[STORED DATA — start]
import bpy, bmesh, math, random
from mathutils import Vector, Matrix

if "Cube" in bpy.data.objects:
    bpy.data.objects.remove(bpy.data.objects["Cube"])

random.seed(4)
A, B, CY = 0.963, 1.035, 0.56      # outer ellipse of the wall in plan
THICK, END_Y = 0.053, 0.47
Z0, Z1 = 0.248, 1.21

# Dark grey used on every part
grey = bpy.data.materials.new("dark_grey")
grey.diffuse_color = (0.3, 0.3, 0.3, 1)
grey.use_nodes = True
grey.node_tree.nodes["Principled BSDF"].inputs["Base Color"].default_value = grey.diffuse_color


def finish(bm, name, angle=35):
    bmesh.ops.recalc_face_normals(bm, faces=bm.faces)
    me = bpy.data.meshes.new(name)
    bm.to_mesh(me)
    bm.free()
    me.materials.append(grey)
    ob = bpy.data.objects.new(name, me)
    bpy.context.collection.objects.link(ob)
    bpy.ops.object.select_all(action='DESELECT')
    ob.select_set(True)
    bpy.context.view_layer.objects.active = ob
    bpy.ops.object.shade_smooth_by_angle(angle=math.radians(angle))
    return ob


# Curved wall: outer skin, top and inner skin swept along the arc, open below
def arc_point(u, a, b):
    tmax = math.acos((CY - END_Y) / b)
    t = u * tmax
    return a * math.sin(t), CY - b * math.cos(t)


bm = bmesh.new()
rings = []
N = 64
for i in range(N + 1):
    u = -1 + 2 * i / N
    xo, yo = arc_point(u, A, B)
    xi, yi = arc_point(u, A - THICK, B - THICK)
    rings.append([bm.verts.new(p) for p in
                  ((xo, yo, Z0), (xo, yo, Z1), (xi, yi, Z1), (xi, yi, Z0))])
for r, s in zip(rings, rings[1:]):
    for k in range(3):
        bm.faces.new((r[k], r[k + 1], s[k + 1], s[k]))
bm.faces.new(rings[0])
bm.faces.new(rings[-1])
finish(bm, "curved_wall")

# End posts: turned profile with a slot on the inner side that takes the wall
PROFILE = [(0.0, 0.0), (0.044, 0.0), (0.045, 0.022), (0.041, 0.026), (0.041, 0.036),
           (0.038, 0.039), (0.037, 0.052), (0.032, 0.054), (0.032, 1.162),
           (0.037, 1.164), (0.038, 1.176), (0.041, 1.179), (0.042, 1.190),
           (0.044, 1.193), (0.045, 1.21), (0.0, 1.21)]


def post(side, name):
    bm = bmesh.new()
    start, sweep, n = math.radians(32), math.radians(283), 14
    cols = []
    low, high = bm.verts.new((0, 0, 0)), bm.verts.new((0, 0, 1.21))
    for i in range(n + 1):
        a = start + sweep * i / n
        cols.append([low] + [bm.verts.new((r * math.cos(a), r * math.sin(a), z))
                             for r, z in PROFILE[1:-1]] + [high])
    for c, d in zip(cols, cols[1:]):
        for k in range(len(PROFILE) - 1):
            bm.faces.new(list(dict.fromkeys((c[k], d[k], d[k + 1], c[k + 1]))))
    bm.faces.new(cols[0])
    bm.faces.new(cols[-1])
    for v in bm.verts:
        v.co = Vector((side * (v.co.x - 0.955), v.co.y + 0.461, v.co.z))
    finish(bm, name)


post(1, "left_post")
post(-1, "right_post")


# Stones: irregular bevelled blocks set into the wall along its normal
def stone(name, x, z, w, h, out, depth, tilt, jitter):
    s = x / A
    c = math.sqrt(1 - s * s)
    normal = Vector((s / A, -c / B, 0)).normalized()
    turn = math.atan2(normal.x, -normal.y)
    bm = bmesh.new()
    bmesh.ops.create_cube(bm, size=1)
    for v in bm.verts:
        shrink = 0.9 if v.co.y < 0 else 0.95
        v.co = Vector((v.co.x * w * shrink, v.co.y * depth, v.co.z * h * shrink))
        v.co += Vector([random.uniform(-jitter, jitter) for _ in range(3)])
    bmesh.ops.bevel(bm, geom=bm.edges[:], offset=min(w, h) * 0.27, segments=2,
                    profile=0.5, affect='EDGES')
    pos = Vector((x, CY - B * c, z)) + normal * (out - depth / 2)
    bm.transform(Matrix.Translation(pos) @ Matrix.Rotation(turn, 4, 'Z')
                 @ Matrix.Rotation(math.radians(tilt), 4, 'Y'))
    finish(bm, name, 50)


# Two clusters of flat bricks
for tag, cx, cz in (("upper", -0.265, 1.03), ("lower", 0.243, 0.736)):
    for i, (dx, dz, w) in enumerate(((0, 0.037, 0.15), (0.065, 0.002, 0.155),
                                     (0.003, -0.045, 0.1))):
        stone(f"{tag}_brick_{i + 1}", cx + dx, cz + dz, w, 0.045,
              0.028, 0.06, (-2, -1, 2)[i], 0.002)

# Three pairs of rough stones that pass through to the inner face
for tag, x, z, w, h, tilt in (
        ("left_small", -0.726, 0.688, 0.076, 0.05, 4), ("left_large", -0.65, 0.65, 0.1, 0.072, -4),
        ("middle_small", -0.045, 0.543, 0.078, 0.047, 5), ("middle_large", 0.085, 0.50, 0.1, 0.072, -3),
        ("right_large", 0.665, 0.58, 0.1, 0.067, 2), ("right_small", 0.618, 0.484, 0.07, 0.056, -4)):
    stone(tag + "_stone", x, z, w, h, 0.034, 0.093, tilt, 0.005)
[STORED DATA — finish]
> _PROBLEM_
The lines to extract from the data above begin with the line containing "# Stones: irregular" and end with the line containing "for tag, x, z, w, h, tilt". Extract them exactly, including both.

> _WRITTEN SOLUTION_
# Stones: irregular bevelled blocks set into the wall along its normal
def stone(name, x, z, w, h, out, depth, tilt, jitter):
    s = x / A
    c = math.sqrt(1 - s * s)
    normal = Vector((s / A, -c / B, 0)).normalized()
    turn = math.atan2(normal.x, -normal.y)
    bm = bmesh.new()
    bmesh.ops.create_cube(bm, size=1)
    for v in bm.verts:
        shrink = 0.9 if v.co.y < 0 else 0.95
        v.co = Vector((v.co.x * w * shrink, v.co.y * depth, v.co.z * h * shrink))
        v.co += Vector([random.uniform(-jitter, jitter) for _ in range(3)])
    bmesh.ops.bevel(bm, geom=bm.edges[:], offset=min(w, h) * 0.27, segments=2,
                    profile=0.5, affect='EDGES')
    pos = Vector((x, CY - B * c, z)) + normal * (out - depth / 2)
    bm.transform(Matrix.Translation(pos) @ Matrix.Rotation(turn, 4, 'Z')
                 @ Matrix.Rotation(math.radians(tilt), 4, 'Y'))
    finish(bm, name, 50)


# Two clusters of flat bricks
for tag, cx, cz in (("upper", -0.265, 1.03), ("lower", 0.243, 0.736)):
    for i, (dx, dz, w) in enumerate(((0, 0.037, 0.15), (0.065, 0.002, 0.155),
                                     (0.003, -0.045, 0.1))):
        stone(f"{tag}_brick_{i + 1}", cx + dx, cz + dz, w, 0.045,
              0.028, 0.06, (-2, -1, 2)[i], 0.002)

# Three pairs of rough stones that pass through to the inner face
for tag, x, z, w, h, tilt in (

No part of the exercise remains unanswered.